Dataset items
____________
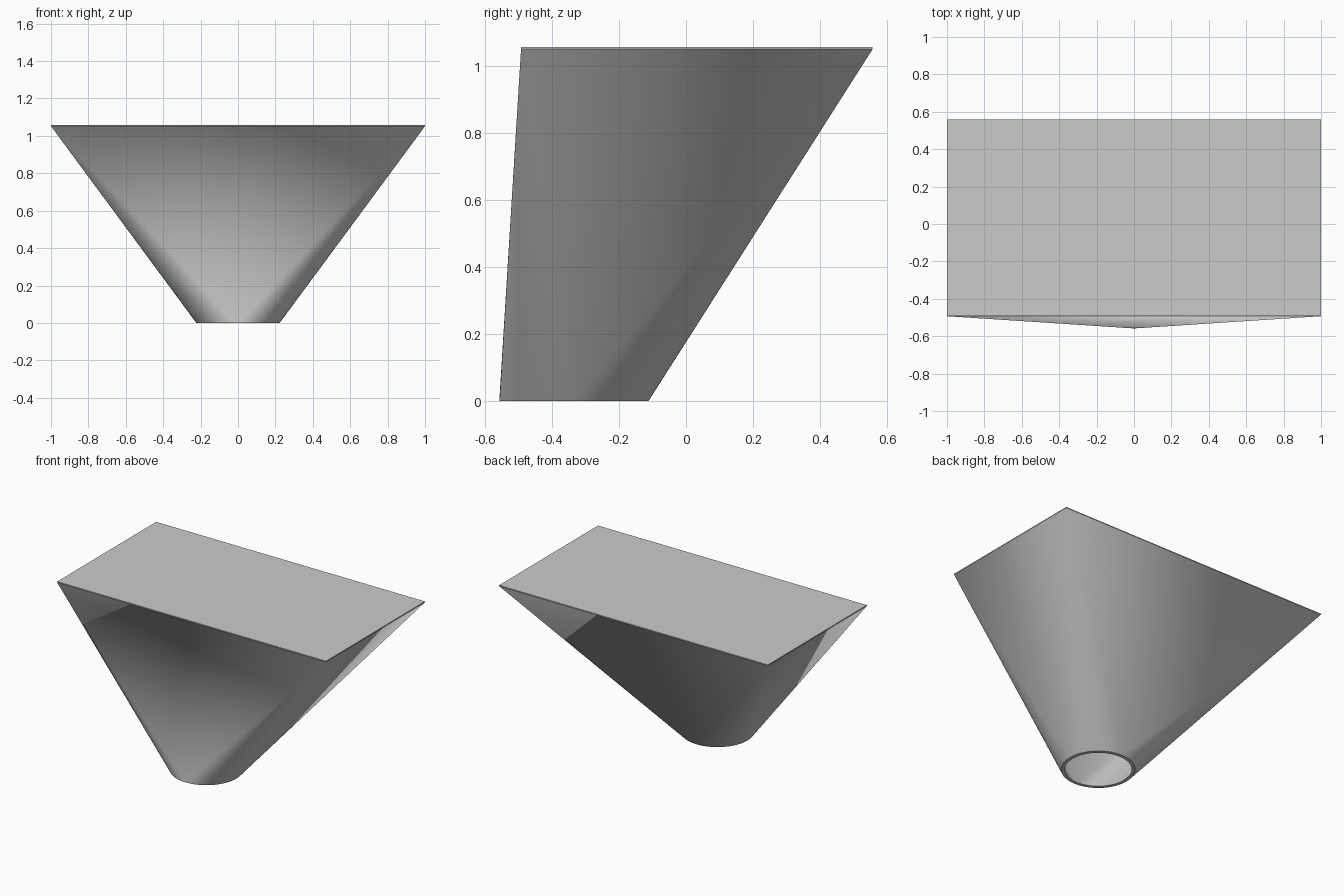
import bpy
import bmesh
from math import sin, cos, pi

old = bpy.data.objects.get("Cube")
if old:
    bpy.data.objects.remove(old)

STEPS = 16                      # segments per quarter of the round mouth
MOUTH_Y, MOUTH_R = -0.335, 0.223
FRONT, BACK, HALF_W = -0.493, 0.558, 1.0
SEAM_Z, TOP_Z = 1.052, 1.058
WALL = 0.022

grey = bpy.data.materials.new("mid grey")
grey.use_nodes = True
colour = (0.6, 0.6, 0.6, 1)
grey.diffuse_color = colour
grey.node_tree.nodes["Principled BSDF"].inputs["Base Color"].default_value = colour


def finish(bm, name):
    bmesh.ops.recalc_face_normals(bm, faces=bm.faces)
    mesh = bpy.data.meshes.new(name)
    bm.to_mesh(mesh)
    bm.free()
    mesh.materials.append(grey)
    obj = bpy.data.objects.new(name, mesh)
    bpy.context.collection.objects.link(obj)
    bpy.ops.object.select_all(action="DESELECT")
    obj.select_set(True)
    bpy.context.view_layer.objects.active = obj
    bpy.ops.object.shade_smooth_by_angle(angle=pi / 6)


def corners(bm, inset, z):
    """Rectangle corners, counter-clockwise from back left."""
    x, f, b = HALF_W - inset, FRONT + inset, BACK - inset
    return [bm.verts.new((px, py, z)) for px, py in ((x, b), (-x, b), (-x, f), (x, f))]


def transition(bm, inset):
    """Round mouth to rectangle: a cone fan per corner, a flat triangle per side."""
    count = 4 * STEPS
    r = MOUTH_R - inset
    ring = [bm.verts.new((r * cos(2 * pi * i / count),
                          MOUTH_Y + r * sin(2 * pi * i / count), 0)) for i in range(count)]
    rect = corners(bm, inset, SEAM_Z)
    for q in range(4):
        for i in range(q * STEPS, (q + 1) * STEPS):
            bm.faces.new((ring[i], ring[(i + 1) % count], rect[q]))
        bm.faces.new((ring[(q + 1) * STEPS % count], rect[(q + 1) % 4], rect[q]))
    return ring, rect


def bridge(bm, a, b):
    for i in range(len(a)):
        j = (i + 1) % len(a)
        bm.faces.new((a[i], a[j], b[j], b[i]))


# Hollow funnel body with a thin wall
bm = bmesh.new()
outer = transition(bm, 0)
inner = transition(bm, WALL)
for loop_out, loop_in in zip(outer, inner):
    bridge(bm, loop_out, loop_in)
finish(bm, "funnel_body")

# Thin flat lid closing the rectangular end
bm = bmesh.new()
low, high = corners(bm, 0, SEAM_Z), corners(bm, 0, TOP_Z)
bridge(bm, low, high)
bm.faces.new(low)
bm.faces.new(high)
finish(bm, "top_plate")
____________
Every entry above is to be printed again exactly, pictures omitted.

» **Solved exercise**
import bpy
import bmesh
from math import sin, cos, pi

old = bpy.data.objects.get("Cube")
if old:
    bpy.data.objects.remove(old)

STEPS = 16                      # segments per quarter of the round mouth
MOUTH_Y, MOUTH_R = -0.335, 0.223
FRONT, BACK, HALF_W = -0.493, 0.558, 1.0
SEAM_Z, TOP_Z = 1.052, 1.058
WALL = 0.022

grey = bpy.data.materials.new("mid grey")
grey.use_nodes = True
colour = (0.6, 0.6, 0.6, 1)
grey.diffuse_color = colour
grey.node_tree.nodes["Principled BSDF"].inputs["Base Color"].default_value = colour


def finish(bm, name):
    bmesh.ops.recalc_face_normals(bm, faces=bm.faces)
    mesh = bpy.data.meshes.new(name)
    bm.to_mesh(mesh)
    bm.free()
    mesh.materials.append(grey)
    obj = bpy.data.objects.new(name, mesh)
    bpy.context.collection.objects.link(obj)
    bpy.ops.object.select_all(action="DESELECT")
    obj.select_set(True)
    bpy.context.view_layer.objects.active = obj
    bpy.ops.object.shade_smooth_by_angle(angle=pi / 6)


def corners(bm, inset, z):
    """Rectangle corners, counter-clockwise from back left."""
    x, f, b = HALF_W - inset, FRONT + inset, BACK - inset
    return [bm.verts.new((px, py, z)) for px, py in ((x, b), (-x, b), (-x, f), (x, f))]


def transition(bm, inset):
    """Round mouth to rectangle: a cone fan per corner, a flat triangle per side."""
    count = 4 * STEPS
    r = MOUTH_R - inset
    ring = [bm.verts.new((r * cos(2 * pi * i / count),
                          MOUTH_Y + r * sin(2 * pi * i / count), 0)) for i in range(count)]
    rect = corners(bm, inset, SEAM_Z)
    for q in range(4):
        for i in range(q * STEPS, (q + 1) * STEPS):
            bm.faces.new((ring[i], ring[(i + 1) % count], rect[q]))
        bm.faces.new((ring[(q + 1) * STEPS % count], rect[(q + 1) % 4], rect[q]))
    return ring, rect


def bridge(bm, a, b):
    for i in range(len(a)):
        j = (i + 1) % len(a)
        bm.faces.new((a[i], a[j], b[j], b[i]))


# Hollow funnel body with a thin wall
bm = bmesh.new()
outer = transition(bm, 0)
inner = transition(bm, WALL)
for loop_out, loop_in in zip(outer, inner):
    bridge(bm, loop_out, loop_in)
finish(bm, "funnel_body")

# Thin flat lid closing the rectangular end
bm = bmesh.new()
low, high = corners(bm, 0, SEAM_Z), corners(bm, 0, TOP_Z)
bridge(bm, low, high)
bm.faces.new(low)
bm.faces.new(high)
finish(bm, "top_plate")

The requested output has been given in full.